"Word for Wednesday" is a biweekly meme hosted by Donna at Garden Walk Garden Talk . Donna proposes a word for participants to express in some way in photographs of things in our gardens. Most of the words are concepts with multiple related definitions that can be interpreted and expressed in many widely disparate ways. Evolution is no exception.
As someone fluent in Mendelian inheritance, I am intimately familiar with the concept as it applies to biology. From a strictly biologic perspective, the metamorphosis experienced by Monarchs and other butterflies and moths, the pollination (and cross-pollination) of flowers to produce seeds, and the development of hybrid cultivars all demonstrate different aspects of evolution.
Masonic Center Garden.
I pondered how best to portray the evolution our garden is undergoing. For those who attribute evolution to the effects of Mother Nature, she has certainly been the impetus for change here, although not quite in the way that Charles Darwin would have envisioned it. A series of Nor'Easters in February - March, 2010 and this summer's Hurricane Irene that have had a huge impact on our garden beds that will affect what we are able to grow in each bed for years to come.
One of the 2010 Nor'easters brought severe flooding and sustained winds at 90 mph that toppled this pine and another similarly sized pine which stood on the opposite side of the yard.
Likewise, several beds on the north side of the yard were in deep shade from willows growing on the neighbor's property.
Hurricane Irene destroyed this tree and several others were also diseased, so the property opwners had all of the trees removed, a decision we completely support even though our deep shade gardens are now in full sun for much of the day.
|This view was completely shielded by the two large willows shown in the photo immediately above this one.|
As luck would have it, we have been blessed with three tuliptrees that recently sprouted on our property (we'll be posting about them soon!). In the spring, two of them will be moved to the side yard near where the willows were removed. In a few years, we hope that some of the privacy and shade that we lost will be restored. Until that happens, some of the shade gardens are now going to be in bright sun for the foreseeable future, so it will be interesting to see how the plants in the shade beds will fare next summer.
As for our full shade foliage garden, it is still going to be in partial shade, but our plan for that bed is currently evolving. It will remain a dedicated foliage garden, but our plant choices will have to be modified to fit with the changing landscape and lightscape.
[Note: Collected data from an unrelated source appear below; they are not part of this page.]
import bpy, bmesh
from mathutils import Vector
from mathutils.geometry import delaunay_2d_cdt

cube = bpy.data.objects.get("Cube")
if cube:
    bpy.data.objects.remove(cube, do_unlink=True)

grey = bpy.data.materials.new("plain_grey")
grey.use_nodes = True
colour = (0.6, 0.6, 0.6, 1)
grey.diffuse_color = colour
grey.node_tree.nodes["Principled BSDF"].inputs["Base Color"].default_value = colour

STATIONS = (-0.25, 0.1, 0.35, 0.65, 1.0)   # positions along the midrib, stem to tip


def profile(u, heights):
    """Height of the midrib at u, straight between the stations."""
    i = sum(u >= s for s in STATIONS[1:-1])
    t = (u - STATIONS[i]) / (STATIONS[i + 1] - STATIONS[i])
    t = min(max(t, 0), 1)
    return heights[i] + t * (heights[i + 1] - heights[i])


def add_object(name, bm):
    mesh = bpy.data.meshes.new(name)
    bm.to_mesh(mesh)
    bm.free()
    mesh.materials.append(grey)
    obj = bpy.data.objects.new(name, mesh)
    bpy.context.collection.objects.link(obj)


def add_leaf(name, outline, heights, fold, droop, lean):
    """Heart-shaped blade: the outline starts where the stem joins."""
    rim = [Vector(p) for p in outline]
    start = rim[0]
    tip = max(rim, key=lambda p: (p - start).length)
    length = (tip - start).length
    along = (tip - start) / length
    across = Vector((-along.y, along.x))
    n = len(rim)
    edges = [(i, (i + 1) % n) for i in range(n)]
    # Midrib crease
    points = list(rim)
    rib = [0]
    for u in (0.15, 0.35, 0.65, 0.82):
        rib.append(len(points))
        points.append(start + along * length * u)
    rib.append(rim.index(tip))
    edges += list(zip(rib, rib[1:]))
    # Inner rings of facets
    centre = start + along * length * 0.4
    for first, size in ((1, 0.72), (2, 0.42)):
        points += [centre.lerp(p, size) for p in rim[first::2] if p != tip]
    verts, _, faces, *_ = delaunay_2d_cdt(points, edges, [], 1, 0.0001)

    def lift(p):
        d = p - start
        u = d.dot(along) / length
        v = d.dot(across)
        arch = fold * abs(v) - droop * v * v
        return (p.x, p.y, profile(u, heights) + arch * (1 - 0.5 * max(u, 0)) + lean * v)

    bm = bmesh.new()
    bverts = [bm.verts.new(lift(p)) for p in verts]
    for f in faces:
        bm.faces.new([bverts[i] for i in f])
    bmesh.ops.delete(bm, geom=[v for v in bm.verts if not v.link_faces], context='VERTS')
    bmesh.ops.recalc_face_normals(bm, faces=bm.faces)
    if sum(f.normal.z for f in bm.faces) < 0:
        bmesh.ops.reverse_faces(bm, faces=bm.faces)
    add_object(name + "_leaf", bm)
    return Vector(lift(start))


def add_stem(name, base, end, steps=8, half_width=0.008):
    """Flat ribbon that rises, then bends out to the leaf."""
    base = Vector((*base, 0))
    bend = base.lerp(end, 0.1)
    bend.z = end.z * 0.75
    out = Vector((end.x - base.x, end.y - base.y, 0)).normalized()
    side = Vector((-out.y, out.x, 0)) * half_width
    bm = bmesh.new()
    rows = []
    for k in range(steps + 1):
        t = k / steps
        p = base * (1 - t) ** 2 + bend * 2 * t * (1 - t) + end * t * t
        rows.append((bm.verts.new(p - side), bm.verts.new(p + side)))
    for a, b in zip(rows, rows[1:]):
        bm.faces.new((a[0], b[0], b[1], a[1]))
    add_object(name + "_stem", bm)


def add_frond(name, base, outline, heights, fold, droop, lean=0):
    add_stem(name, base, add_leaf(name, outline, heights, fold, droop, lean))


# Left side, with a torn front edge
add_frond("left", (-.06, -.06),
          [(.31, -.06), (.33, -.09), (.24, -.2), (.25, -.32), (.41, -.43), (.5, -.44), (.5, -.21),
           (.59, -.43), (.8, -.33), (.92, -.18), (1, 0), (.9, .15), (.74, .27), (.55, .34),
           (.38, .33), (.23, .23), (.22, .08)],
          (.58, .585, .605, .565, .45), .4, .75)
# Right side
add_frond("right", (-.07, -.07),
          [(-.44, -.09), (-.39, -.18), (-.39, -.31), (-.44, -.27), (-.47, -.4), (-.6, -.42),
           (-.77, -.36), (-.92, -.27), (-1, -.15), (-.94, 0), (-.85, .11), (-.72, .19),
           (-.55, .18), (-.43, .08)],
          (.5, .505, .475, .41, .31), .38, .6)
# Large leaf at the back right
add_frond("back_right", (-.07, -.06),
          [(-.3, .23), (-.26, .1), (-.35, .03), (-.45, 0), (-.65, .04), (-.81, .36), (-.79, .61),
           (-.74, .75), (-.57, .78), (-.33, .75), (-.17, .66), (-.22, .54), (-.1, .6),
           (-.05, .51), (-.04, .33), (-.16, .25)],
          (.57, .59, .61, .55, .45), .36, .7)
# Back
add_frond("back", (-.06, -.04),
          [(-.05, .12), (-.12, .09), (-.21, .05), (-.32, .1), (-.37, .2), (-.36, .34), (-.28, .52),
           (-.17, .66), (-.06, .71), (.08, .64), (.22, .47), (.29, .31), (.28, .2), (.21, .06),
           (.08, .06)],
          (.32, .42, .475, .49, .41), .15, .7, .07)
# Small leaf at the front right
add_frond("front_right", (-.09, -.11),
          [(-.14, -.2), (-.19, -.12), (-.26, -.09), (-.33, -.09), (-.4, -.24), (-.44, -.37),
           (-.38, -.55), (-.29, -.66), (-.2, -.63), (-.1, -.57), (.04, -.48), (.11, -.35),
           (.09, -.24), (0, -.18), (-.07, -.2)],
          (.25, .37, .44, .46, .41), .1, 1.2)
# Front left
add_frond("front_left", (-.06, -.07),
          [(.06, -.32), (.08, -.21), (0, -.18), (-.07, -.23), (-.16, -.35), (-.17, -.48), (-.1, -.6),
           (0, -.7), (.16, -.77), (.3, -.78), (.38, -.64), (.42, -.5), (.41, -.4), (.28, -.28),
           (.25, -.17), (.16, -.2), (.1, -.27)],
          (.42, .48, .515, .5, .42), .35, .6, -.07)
Evolution.... we have chosen to embrace the changes taking place in and around our garden. In the spring, we will rebuild several of our beds as we move trees and perennials to parts of the yard that best suit their needs.